[WHAT YOU NEED TO DO]: Report each line of the records below that uses the word "return".
-=-=-=-=-
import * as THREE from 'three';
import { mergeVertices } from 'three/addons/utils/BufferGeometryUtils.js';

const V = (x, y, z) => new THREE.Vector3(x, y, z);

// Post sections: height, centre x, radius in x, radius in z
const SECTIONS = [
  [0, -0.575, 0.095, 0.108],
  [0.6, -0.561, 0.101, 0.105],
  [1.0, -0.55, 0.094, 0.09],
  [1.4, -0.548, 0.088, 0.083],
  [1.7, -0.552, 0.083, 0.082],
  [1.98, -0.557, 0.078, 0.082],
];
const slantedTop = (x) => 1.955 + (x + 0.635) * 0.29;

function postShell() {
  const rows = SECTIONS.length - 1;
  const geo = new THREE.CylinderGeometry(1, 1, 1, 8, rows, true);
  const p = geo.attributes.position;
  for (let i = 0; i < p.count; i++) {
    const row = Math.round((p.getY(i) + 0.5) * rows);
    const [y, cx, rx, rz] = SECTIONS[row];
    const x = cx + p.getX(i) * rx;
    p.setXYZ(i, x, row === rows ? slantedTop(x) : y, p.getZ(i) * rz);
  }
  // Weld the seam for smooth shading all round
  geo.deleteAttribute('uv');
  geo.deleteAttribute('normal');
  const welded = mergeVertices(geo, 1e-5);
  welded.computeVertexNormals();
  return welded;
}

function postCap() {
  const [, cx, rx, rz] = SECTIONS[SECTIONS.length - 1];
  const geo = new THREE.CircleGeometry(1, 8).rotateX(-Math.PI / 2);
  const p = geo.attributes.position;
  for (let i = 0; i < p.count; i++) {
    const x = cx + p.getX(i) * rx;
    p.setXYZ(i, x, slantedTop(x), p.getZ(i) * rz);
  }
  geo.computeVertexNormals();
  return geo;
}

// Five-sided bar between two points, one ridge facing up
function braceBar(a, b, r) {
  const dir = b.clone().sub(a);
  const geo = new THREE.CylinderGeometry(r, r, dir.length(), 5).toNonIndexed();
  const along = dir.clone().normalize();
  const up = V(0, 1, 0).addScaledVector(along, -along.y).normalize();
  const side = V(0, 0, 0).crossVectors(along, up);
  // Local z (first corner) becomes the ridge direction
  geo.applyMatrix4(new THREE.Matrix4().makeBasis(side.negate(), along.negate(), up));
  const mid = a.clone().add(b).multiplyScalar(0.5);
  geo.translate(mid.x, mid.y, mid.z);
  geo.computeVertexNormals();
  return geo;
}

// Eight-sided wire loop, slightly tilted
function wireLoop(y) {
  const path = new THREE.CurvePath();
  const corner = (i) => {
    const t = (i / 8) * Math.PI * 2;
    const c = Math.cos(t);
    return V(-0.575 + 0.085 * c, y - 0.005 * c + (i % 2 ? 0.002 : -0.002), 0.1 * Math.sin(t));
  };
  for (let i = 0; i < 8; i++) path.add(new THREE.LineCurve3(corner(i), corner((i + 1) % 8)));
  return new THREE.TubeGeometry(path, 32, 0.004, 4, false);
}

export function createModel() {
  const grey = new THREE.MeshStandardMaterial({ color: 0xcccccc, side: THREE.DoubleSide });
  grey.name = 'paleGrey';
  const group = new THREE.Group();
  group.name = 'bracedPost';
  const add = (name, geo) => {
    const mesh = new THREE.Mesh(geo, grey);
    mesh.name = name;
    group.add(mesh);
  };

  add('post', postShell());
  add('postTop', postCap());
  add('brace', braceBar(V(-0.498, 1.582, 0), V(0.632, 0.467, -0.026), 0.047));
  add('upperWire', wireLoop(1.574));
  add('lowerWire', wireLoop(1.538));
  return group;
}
-=-=-=-=-
[YOUR SOLUTION]:
  return welded;
  return geo;
  return geo;
    return V(-0.575 + 0.085 * c, y - 0.005 * c + (i % 2 ? 0.002 : -0.002), 0.1 * Math.sin(t));
  return new THREE.TubeGeometry(path, 32, 0.004, 4, false);
  return group;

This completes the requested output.